- The “run” of Gibson’s poem scrolling up the screen of Begos’s laptop, accompanied by a synchronized audio recording of comedian Penn Jilette reading the text (approx. 20 minutes).
- Question and answer period with Begos, cut off unexpectedly when someone approached Templar and caused him to stop recording to prevent discovery.
For detailed discussion of this video and related events, see on this site Matthew G. Kirschenbaum’s “No Round Trip: Two New Primary Sources for Agrippa“ (as well as the earlier excerpt from his book, Mechanisms: New Media and the Forensic Imagination (MIT Press, 2008). Of related interest: Re:Agrippa, an experimental video composition made by Rosehammer and Templar in 1993 that samples and remixes selected footage from the 1992 bootleg video, and adds experimental-video-style montage, sound, and titling effects.
Video Cartridge with ¾” Tape Copy of Bootleg Video of “Transmission” Event at the Americas Society, New York City (December 9, 1992)
Item #D49. Video cartridge containing ¾”-tape copy of the bootleg video of “Transmission” event at the Americas Society, New York Society. (Basis of Item #D48 on this site; original video recorded 9 Dec. 1992; date of this video cartridge and its copy of the original tape unknown)
Note that the front cover of the box for the cartridge bears a label for the 1993 Re:Agrippa remix of the tape by the pseudonymous “Rosehammer,” while the label on the cartridge itself refers to his partner “Templar’s” camera view at the original, 1992 Americas Society event.
Re:Agrippa (Experimental Video Based on Footage of Dec. 9, 1992, From One of the Sites of the ‘Transmission’ of Agrippa) (1993)
Item #D16. Experimental video Re:Agrippa by “Rosehammer & Templar” (probably specifically Rosehammer) (produced 1993), based originally on bootleg video from a Dec. 9, 1992, public screening of the “Agrippa” poem.
Re:Agrippa is an experimental video composition that samples and remixes (with added material) footage from a bootleg video recorded at the public unveiling of Agrippa at the Americas Society in New York City (one of the sites of the “Transmission”). The footage that Re:Agrippa includes from the original bootleg video (now available in full as Item #D48 on this site) shows the text of William Gibson’s poem in Agrippa scrolling up the screen, accompanied by a soundtrack of Penn Jillette reading from the poem; shots of publisher Kevin Begos, Jr., introducing the work; and added experimental-video-like montage, sound, and titling effects added by Re:Agrippa’s pseudonymous makers. (A transcription of the full bootleg video underlies the so-called “hacking” of the poem and its release to the Internet on Dec. 10, 1992. See “-Templar- Rosehammer & Pseudophred’s” introduction to the text of the poem that appeared on that date on the MindVox BBS; see also Matthew G. Kirschenbaum’s discussion and follow-up discussion of various explanations of “the hack.”)
Item #D44. Introduction by “Templar” to the First Online Copy of William Gibson’s “Agrippa” poem
This introduction, which claims that the code of the Agrippa diskette was “hacked & cracked,” announced the first version of Gibson’s poem posted online (to the MindVox BBS) on Dec. 10, 1992. The transcript here is from a now defunct Web page version of the MindVox posting available until early 2005 at http://riverbbs.net/pub4/ebook/Agripp.Txt (currently available only in the Google cache here) For the way the poem leaked online and different views about whether it was ever actually hacked, see Matthew G. Kirschenbaum’s discussion and follow-up discussion.

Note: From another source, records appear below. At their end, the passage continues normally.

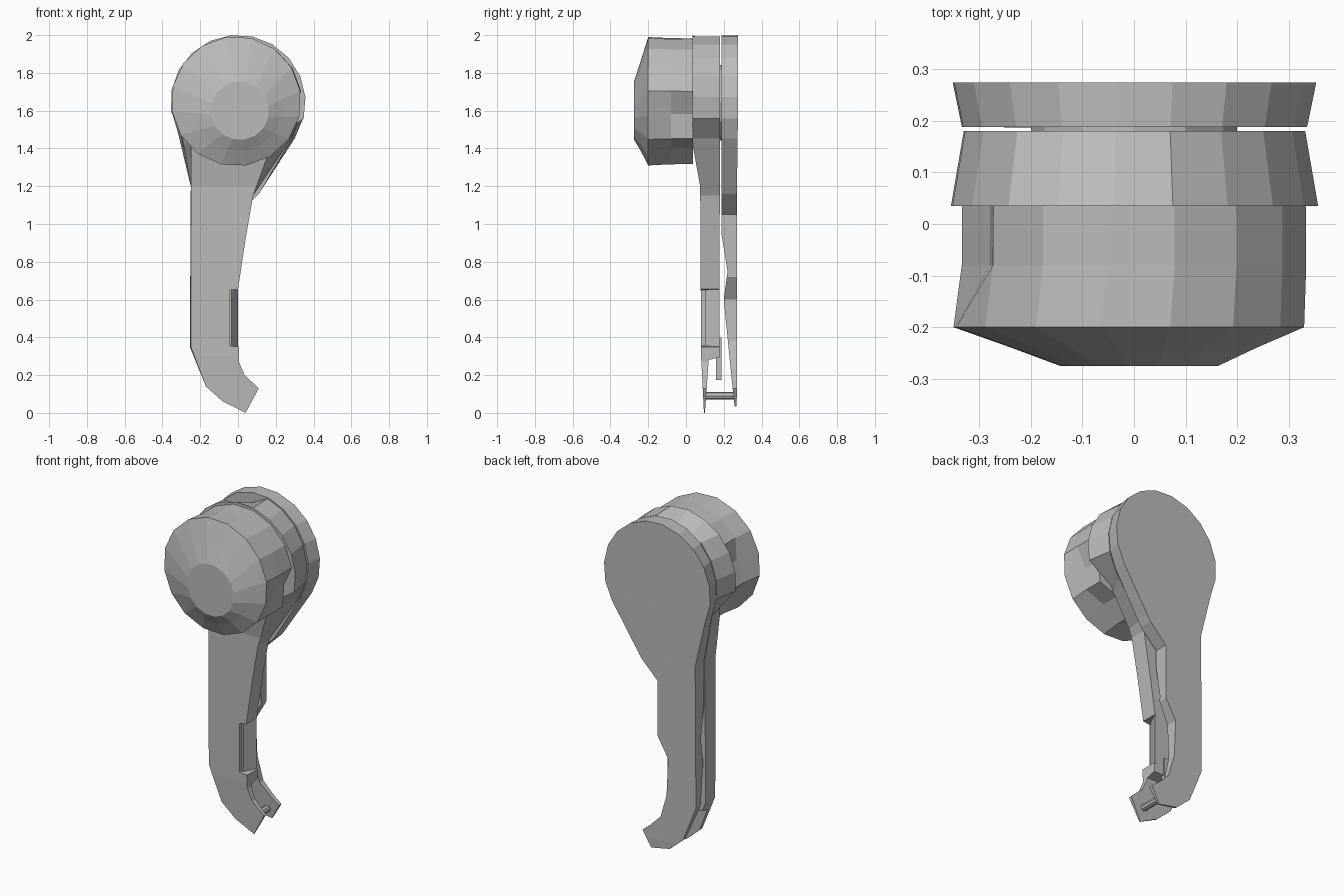
import bpy, bmesh, math
from mathutils import Vector

cube = bpy.data.objects.get("Cube")
if cube:
    bpy.data.objects.remove(cube, do_unlink=True)

# One plain grey finish for every part
grey = bpy.data.materials.new("plain_grey")
grey.use_nodes = True
colour = (0.5, 0.5, 0.5, 1)
grey.diffuse_color = colour
grey.node_tree.nodes["Principled BSDF"].inputs["Base Color"].default_value = colour

HEAD_Z = 1.643


def finish(bm, name):
    bmesh.ops.recalc_face_normals(bm, faces=bm.faces)
    mesh = bpy.data.meshes.new(name)
    bm.to_mesh(mesh)
    bm.free()
    mesh.materials.append(grey)
    obj = bpy.data.objects.new(name, mesh)
    bpy.context.scene.collection.objects.link(obj)
    return obj


def loft(rings):
    """Join equal rings of points with sides and two end caps."""
    bm = bmesh.new()
    rows = [[bm.verts.new(p) for p in ring] for ring in rings]
    for a, b in zip(rows, rows[1:]):
        for i in range(len(a)):
            j = (i + 1) % len(a)
            bm.faces.new((a[i], a[j], b[j], b[i]))
    bm.faces.new(rows[0])
    bm.faces.new(rows[-1])
    return bm


def graph(points, z):
    """Value at height z on a piecewise straight graph of (z, value)."""
    if z <= points[0][0]:
        return points[0][1]
    for (z0, v0), (z1, v1) in zip(points, points[1:]):
        if z <= z1:
            return v0 + (v1 - v0) * (z - z0) / (z1 - z0)
    return points[-1][1]


def outline(tip, inner_side):
    """Round head running down into a curved grip."""
    arc = [math.radians(-32 + 238 * i / 13) for i in range(14)]
    head = [(0.358 * math.cos(a), HEAD_Z + 0.358 * math.sin(a)) for a in arc]
    left = [(-0.25, 1.2), (-0.255, 0.35), (-0.17, 0.14), (-0.08, 0.06)]
    return head + left + tip + inner_side


def widen(points, width):
    return [(x * (width if z > 1.4 else 1), z) for x, z in points]


def shell(name, front_ring, back_ring, front, back):
    """Plate between two outlines, its front and back following height graphs."""
    bm = loft([[(x, y, z) for x, z in ring]
               for y, ring in enumerate((front_ring, back_ring))])
    for z in sorted({p[0] for p in front + back}):
        bmesh.ops.bisect_plane(bm, geom=bm.verts[:] + bm.edges[:] + bm.faces[:],
                               plane_co=(0, 0, z), plane_no=(0, 0, 1), dist=1e-5)
    for v in bm.verts:
        v.co.y = graph(front if v.co.y < 0.5 else back, v.co.z)
    bmesh.ops.triangulate(bm, faces=[f for f in bm.faces if len(f.verts) > 4])
    return finish(bm, name)


# Front half: thick behind the knob, thin at the tip, notched for the trigger
front_tip = [(0.04, 0), (0.11, 0.13), (0.035, 0.2), (0.005, 0.27), (0.005, 0.35)]
notch = [(-0.045, 0.355), (-0.045, 0.65), (0.0, 0.655), (0.04, 0.92), (0.08, 1.15)]
front_points = outline(front_tip, notch)
# The neck is chamfered in front, and the rim dips at the top behind
neck = [(max(-0.25, min(0.19, x)), z) if z < 1.52 else (x, z) for x, z in front_points]
dipped = [(x, z - 0.06) if z > 1.9 and -0.2 < x < 0.05 else (x, z)
          for x, z in widen(front_points, 0.93)]
shell("front_shell", neck, dipped,
      [(0.0, 0.095), (0.3, 0.08), (1.2, 0.075), (1.42, 0.035)],
      [(0.0, 0.1), (0.28, 0.12), (0.295, 0.178), (1.0, 0.178), (1.15, 0.18)])

# Back half: flat outside, narrower grip, with a gap along the join
back_tip = [(0.045, 0.035), (0.1, 0.13), (0.05, 0.17), (-0.02, 0.24)]
back_inner = [(-0.06, 0.38), (-0.07, 0.6), (0.0, 0.72), (0.0, 1.05), (0.11, 1.16)]
back_points = outline(back_tip, back_inner)
shell("back_shell", widen(back_points, 0.94), widen(back_points, 0.99),
      [(0.0, 0.262), (0.1, 0.25), (0.6, 0.2), (0.75, 0.22), (0.95, 0.187), (1.2, 0.188)],
      [(0.0, 0.265), (0.1, 0.27), (1.2, 0.27), (1.5, 0.274)])


def disc(y, radius, centre_x, centre_z, dent=0):
    ring = []
    for i in range(16):
        a = math.radians(9) + 2 * math.pi * i / 16
        # Finger hollows on the lower and side corners only
        r = radius - (dent if i % 2 and math.sin(a) < 0.4 else 0)
        ring.append((centre_x + r * math.cos(a), y, centre_z + r * math.sin(a)))
    return ring


# Round knob with a blunt, slightly domed face
finish(loft([disc(0.036, 0.337, 0, 1.65, 0.05), disc(-0.08, 0.338, 0, 1.65, 0.05),
             disc(-0.2, 0.344, -0.01, 1.65), disc(-0.24, 0.24, 0, 1.625),
             disc(-0.275, 0.155, 0.01, 1.6)]), "knob")


def rod(name, start, end, radius, sides):
    start, end = Vector(start), Vector(end)
    bm = bmesh.new()
    bmesh.ops.create_cone(bm, cap_ends=True, segments=sides, radius1=radius,
                          radius2=radius, depth=(end - start).length)
    turn = (end - start).to_track_quat("Z", "Y")
    for v in bm.verts:
        v.co = turn @ v.co + (start + end) / 2
    return finish(bm, name)


def block(name, low, high):
    bm = bmesh.new()
    bmesh.ops.create_cube(bm, size=1)
    for v in bm.verts:
        v.co = [h if c > 0 else l for c, l, h in zip(v.co, low, high)]
    return finish(bm, name)


# Parts joining the two halves
rod("axle", (0, 0.15, HEAD_Z), (0, 0.22, HEAD_Z), 0.2, 12)
rod("tip_pin", (0.02, 0.095, 0.09), (0.02, 0.262, 0.09), 0.02, 8)
block("inner_bar", (-0.1, 0.16, 0.175), (-0.06, 0.188, 0.4))

# Sloped trigger in the notch
trigger = block("trigger", (-0.05, 0.1, 0.352), (0.0, 0.178, 0.654))
for v in trigger.data.vertices:
    if v.co.x > -0.02 and v.co.y < 0.15:
        v.co.x = -0.035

See also the bootleg video recorded at the Dec. 9, 1992, “transmission” event at the Americas Society in New York City, as well as the 1993 experimental video Re:Agrippa based on the bootleg footage. (One theory was that transcribing from this footage may be the low-tech way the poem was hacked. Subsequent evidence, including the discovery of the original bootleg video recorded Dec. 9, 1992, at the Americas Society and correspondence with Templar’s partner video maker, “Rosehammer,” confirms this theory.)